Often described as the largest and tallest of the pines, Sugar pine can grow to heights of 150 feet or more. According to the National Register of Big Trees, the current U.S. champion sugar pine measures 209 ft. tall, with a spread of 59 ft.
The sugar pine pictured above is only a fraction of this size — at first glance it looks like the tree has been topped. Its reduced height is due to the harsh environment in which it grows. Sugar pine and Jeffrey pine found on the higher windswept ridges and mountain tops of the San Gabriel Mountains (and other ranges) are often stunted in this manner.

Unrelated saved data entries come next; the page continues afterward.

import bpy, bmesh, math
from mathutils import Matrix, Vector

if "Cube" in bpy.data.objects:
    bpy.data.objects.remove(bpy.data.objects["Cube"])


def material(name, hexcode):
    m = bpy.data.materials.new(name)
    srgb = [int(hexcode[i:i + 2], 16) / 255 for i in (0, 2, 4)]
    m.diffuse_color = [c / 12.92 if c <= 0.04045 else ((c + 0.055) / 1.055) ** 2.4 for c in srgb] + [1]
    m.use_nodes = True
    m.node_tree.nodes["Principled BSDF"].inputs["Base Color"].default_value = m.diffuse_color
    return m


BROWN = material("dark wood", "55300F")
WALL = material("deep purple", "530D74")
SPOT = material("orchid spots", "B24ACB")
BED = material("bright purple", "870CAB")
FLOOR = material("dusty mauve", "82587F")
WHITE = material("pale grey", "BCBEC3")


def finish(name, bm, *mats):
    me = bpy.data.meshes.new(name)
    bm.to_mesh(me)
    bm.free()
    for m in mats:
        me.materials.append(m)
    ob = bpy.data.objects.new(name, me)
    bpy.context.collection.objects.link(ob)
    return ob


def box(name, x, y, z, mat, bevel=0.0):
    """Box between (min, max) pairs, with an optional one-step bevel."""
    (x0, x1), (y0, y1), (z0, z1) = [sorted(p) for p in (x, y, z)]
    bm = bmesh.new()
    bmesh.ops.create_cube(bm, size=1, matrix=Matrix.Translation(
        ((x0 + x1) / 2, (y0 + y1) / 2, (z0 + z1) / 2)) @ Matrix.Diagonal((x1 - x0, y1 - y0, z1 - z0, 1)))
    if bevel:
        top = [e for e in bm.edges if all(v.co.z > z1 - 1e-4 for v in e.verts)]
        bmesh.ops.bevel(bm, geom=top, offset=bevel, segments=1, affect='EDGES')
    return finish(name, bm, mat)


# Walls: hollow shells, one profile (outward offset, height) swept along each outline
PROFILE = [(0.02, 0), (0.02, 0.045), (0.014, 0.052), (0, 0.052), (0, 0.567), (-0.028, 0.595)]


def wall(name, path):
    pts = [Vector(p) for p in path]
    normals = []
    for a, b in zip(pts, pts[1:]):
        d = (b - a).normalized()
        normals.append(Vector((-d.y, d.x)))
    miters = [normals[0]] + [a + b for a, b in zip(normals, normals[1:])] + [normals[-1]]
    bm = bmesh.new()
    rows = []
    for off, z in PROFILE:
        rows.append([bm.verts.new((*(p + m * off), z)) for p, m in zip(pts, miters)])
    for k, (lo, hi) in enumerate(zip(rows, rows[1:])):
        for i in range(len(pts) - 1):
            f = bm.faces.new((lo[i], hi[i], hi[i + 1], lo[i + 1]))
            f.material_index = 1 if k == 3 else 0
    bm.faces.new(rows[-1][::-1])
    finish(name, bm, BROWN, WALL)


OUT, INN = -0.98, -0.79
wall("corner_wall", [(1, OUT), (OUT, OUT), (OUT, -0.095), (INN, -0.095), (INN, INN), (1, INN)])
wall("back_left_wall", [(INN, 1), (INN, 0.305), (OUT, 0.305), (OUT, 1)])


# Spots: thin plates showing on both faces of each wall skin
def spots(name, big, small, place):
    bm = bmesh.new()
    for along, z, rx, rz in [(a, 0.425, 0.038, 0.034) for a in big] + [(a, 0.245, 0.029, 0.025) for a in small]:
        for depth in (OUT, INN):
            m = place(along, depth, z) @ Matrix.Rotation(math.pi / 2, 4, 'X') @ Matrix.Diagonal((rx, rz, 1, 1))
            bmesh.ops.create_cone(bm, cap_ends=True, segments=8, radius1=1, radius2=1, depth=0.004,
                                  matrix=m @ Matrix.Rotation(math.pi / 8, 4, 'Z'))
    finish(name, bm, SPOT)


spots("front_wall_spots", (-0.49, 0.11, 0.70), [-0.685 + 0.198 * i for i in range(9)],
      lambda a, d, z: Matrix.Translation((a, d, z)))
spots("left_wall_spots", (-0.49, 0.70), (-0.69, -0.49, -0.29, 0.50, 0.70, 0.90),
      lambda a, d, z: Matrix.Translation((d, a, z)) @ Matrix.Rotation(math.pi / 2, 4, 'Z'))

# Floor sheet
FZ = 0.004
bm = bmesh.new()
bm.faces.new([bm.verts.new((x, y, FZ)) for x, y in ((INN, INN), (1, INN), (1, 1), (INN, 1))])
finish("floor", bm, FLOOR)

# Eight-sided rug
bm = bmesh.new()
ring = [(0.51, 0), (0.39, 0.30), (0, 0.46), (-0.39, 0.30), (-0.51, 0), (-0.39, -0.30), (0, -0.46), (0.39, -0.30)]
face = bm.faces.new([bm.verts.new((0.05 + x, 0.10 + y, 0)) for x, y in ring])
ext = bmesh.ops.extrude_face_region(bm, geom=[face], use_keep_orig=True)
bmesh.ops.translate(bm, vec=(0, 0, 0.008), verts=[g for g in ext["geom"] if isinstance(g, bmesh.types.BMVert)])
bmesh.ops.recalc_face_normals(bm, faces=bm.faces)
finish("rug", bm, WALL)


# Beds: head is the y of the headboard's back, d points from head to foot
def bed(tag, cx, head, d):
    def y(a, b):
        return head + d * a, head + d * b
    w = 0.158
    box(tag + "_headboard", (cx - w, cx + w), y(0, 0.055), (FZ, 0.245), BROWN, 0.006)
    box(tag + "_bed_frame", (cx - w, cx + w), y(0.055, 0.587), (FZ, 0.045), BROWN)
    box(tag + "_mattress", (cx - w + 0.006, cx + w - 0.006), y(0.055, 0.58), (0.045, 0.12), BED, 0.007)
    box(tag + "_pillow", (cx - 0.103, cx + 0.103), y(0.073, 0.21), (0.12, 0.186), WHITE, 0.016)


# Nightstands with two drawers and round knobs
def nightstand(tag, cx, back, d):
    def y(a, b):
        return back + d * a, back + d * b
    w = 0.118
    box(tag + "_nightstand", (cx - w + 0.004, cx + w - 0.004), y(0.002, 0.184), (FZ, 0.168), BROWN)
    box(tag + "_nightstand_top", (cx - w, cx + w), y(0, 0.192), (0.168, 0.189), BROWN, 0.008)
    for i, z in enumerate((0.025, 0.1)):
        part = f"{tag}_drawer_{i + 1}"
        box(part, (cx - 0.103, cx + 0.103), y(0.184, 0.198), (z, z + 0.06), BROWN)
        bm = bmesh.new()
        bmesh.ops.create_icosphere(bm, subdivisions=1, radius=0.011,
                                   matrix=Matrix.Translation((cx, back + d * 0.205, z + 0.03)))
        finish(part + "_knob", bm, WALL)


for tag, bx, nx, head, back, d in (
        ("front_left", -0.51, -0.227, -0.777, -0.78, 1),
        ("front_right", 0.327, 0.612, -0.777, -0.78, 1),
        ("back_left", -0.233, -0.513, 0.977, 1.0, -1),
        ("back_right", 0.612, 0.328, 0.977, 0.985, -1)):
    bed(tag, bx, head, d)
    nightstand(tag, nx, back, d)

Research suggests that a number of factors contribute to this adaptation. Foremost among these factors is wind. A tree will respond to a windy environment by increasing the diameter of its trunk, and reducing its height. Water stress is another key factor. Shallow granular soil, low humidity, increased radiation, hot summers and cold winters increase water stress; and a windy environment will amplify the stress.
In such a demanding environment everything matters — snow deposition patterns, aerodynamic effects, competition with brush, subtle differences in slope aspect, mechanical damage, damage from pests, and more.
The photograph of the sugar pine is from the Pleasant View Ridge Snow run in May.